Deep Dive

Climate change

The WHOOP 4.0
The WHOOP 4.0

Lithium-ion batteries just made a big leap in a tiny product

Sila’s novel anode materials packed far more energy into a new Whoop fitness wearable. The company hopes to do the same soon for electric vehicles.

Giant Kelp in Monterey Bay
Giant Kelp in Monterey Bay

Companies hoping to grow carbon-sucking kelp may be rushing ahead of the science

Sinking seaweed could sequester a lot of carbon, but researchers are still grappling with basic questions about reliability, scalability and risks.

recyclable bottles
recyclable bottles

A French company is using enzymes to recycle one of the most common single-use plastics

French startup Carbios just opened a demonstration plant—and hopes to expand the world’s menu of recycling options.

Remnants Of Hurricane Ida Move Through Northeast Causing Widespread Flooding
Remnants Of Hurricane Ida Move Through Northeast Causing Widespread Flooding

How Ida dodged NYC’s flood defenses

Despite spending billions on adaptation, cities aren't keeping up with climate change.

Stay connected

Illustration by Rose WongIllustration by Rose Wong

Get the latest updates from
MIT Technology Review

Discover special offers, top stories, upcoming events, and more.

Thank you for submitting your email!

Explore more newsletters

It looks like something went wrong.

We’re having trouble saving your preferences. Try refreshing this page and updating them one more time.
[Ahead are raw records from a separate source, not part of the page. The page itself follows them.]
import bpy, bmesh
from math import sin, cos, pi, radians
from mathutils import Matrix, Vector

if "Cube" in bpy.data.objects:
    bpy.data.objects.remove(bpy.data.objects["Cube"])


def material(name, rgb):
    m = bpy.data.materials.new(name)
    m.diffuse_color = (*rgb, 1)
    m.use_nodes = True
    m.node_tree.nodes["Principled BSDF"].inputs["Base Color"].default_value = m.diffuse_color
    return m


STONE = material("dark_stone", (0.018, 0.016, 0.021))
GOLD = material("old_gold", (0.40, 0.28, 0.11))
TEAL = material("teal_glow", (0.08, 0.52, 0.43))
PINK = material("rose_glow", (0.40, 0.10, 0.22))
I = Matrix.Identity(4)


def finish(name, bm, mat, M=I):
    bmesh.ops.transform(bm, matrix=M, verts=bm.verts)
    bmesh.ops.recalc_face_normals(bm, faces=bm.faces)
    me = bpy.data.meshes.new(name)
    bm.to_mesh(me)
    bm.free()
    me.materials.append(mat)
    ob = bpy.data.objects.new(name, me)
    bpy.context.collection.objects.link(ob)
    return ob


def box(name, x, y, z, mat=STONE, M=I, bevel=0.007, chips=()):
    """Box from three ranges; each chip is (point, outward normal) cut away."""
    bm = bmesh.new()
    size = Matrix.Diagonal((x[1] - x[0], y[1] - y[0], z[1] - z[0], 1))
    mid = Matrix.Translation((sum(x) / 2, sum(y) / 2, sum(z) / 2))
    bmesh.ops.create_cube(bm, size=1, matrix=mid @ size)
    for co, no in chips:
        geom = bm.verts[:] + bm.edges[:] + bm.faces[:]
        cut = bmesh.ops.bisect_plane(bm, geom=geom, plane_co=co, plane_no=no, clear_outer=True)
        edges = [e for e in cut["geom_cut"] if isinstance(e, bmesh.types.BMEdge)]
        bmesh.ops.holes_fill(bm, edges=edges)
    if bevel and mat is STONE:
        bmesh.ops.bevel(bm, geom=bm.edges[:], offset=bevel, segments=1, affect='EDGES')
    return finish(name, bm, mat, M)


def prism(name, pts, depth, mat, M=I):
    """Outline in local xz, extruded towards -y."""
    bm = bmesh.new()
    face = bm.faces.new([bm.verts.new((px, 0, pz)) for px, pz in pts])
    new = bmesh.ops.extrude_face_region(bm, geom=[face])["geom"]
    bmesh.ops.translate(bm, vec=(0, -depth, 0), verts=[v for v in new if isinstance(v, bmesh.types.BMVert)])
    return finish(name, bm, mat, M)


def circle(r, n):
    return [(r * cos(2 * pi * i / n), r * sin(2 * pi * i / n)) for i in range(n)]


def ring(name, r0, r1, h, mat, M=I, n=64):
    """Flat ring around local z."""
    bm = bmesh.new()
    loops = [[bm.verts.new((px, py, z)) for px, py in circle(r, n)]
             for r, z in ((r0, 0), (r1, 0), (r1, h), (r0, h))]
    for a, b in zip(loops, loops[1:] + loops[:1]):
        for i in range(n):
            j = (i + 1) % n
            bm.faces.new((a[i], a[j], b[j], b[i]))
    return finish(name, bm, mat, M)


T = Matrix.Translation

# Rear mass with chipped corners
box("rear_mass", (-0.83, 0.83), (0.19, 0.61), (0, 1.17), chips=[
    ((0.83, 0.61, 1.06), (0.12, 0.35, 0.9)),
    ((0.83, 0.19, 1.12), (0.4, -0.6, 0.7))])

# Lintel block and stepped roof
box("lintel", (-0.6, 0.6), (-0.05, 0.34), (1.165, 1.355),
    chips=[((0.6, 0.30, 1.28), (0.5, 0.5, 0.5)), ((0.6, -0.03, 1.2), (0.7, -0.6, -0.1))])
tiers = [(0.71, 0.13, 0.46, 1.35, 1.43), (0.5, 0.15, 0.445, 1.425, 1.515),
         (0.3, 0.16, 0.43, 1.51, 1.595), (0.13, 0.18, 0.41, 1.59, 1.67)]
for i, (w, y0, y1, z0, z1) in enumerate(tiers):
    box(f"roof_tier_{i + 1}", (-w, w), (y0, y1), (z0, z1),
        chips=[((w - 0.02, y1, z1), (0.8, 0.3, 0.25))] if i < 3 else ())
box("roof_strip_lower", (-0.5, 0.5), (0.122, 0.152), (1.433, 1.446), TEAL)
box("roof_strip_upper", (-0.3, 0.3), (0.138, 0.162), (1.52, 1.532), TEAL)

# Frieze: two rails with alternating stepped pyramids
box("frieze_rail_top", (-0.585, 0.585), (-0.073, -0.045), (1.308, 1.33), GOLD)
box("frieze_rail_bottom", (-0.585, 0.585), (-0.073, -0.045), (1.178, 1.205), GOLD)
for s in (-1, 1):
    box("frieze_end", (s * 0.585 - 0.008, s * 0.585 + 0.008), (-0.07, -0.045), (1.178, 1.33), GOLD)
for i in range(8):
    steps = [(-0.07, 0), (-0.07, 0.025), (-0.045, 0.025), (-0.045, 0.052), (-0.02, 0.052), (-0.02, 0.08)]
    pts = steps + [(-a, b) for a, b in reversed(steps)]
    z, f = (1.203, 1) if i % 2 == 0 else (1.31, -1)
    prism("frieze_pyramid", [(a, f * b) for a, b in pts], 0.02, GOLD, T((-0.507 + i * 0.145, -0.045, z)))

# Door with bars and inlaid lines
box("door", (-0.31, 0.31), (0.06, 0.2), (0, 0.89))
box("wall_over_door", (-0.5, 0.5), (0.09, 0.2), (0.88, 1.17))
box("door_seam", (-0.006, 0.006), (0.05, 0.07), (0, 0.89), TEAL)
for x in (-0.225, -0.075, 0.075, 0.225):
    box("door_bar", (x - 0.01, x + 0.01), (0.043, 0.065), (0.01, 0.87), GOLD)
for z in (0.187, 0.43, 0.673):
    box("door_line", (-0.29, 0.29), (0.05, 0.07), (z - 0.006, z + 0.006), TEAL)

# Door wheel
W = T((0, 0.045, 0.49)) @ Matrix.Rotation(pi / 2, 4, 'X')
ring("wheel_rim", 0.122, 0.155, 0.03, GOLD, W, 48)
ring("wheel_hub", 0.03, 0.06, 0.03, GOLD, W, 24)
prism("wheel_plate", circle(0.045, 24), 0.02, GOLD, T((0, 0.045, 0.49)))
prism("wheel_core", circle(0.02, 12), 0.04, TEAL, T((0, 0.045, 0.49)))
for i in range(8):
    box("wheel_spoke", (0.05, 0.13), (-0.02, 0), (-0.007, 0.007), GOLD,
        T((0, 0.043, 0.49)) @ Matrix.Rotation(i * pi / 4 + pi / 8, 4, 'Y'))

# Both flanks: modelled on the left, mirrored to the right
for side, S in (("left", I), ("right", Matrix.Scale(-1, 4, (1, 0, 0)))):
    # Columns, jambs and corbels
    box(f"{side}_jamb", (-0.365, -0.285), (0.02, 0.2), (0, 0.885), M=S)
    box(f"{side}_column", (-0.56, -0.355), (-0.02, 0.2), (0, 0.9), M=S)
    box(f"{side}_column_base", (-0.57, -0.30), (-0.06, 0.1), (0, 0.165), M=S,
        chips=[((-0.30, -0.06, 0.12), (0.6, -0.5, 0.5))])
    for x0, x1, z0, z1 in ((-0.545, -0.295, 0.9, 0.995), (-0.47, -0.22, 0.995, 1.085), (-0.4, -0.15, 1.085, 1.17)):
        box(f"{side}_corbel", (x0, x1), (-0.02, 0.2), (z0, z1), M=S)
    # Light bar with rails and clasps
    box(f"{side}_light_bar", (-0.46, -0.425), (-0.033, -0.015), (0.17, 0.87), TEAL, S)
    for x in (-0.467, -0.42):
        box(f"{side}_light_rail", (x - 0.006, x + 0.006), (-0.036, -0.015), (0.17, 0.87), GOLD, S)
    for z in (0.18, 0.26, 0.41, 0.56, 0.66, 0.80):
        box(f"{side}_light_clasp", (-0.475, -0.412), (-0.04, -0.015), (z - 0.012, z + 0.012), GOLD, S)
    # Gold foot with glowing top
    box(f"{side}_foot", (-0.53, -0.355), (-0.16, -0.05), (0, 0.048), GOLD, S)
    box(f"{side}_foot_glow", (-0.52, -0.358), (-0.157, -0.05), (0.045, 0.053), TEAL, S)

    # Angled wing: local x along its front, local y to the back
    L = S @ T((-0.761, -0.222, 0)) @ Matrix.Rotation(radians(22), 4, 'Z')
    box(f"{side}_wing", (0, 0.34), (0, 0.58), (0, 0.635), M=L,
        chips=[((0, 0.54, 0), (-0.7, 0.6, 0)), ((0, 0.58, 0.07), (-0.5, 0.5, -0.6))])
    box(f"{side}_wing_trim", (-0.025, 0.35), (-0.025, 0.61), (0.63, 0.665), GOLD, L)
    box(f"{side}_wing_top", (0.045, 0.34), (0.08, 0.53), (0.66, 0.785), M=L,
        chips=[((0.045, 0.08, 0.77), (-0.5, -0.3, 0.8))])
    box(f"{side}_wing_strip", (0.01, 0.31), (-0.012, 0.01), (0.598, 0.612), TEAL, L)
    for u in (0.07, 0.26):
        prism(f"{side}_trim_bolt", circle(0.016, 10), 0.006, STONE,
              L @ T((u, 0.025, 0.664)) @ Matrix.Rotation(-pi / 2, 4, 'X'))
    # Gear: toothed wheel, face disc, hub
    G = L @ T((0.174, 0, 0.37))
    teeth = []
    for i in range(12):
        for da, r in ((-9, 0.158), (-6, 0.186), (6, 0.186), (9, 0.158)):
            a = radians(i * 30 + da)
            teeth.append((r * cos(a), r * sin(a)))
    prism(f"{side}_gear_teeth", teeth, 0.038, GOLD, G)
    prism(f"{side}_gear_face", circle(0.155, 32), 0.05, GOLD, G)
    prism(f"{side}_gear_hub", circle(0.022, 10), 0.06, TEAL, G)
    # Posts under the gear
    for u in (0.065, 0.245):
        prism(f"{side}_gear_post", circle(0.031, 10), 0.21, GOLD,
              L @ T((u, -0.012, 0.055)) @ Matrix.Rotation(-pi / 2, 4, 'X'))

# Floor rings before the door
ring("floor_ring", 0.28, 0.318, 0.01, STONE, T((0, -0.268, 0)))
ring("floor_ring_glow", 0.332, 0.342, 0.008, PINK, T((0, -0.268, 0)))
If you continue to get this message, reach out to us at customer-service@technologyreview.com with a list of newsletters you’d like to receive.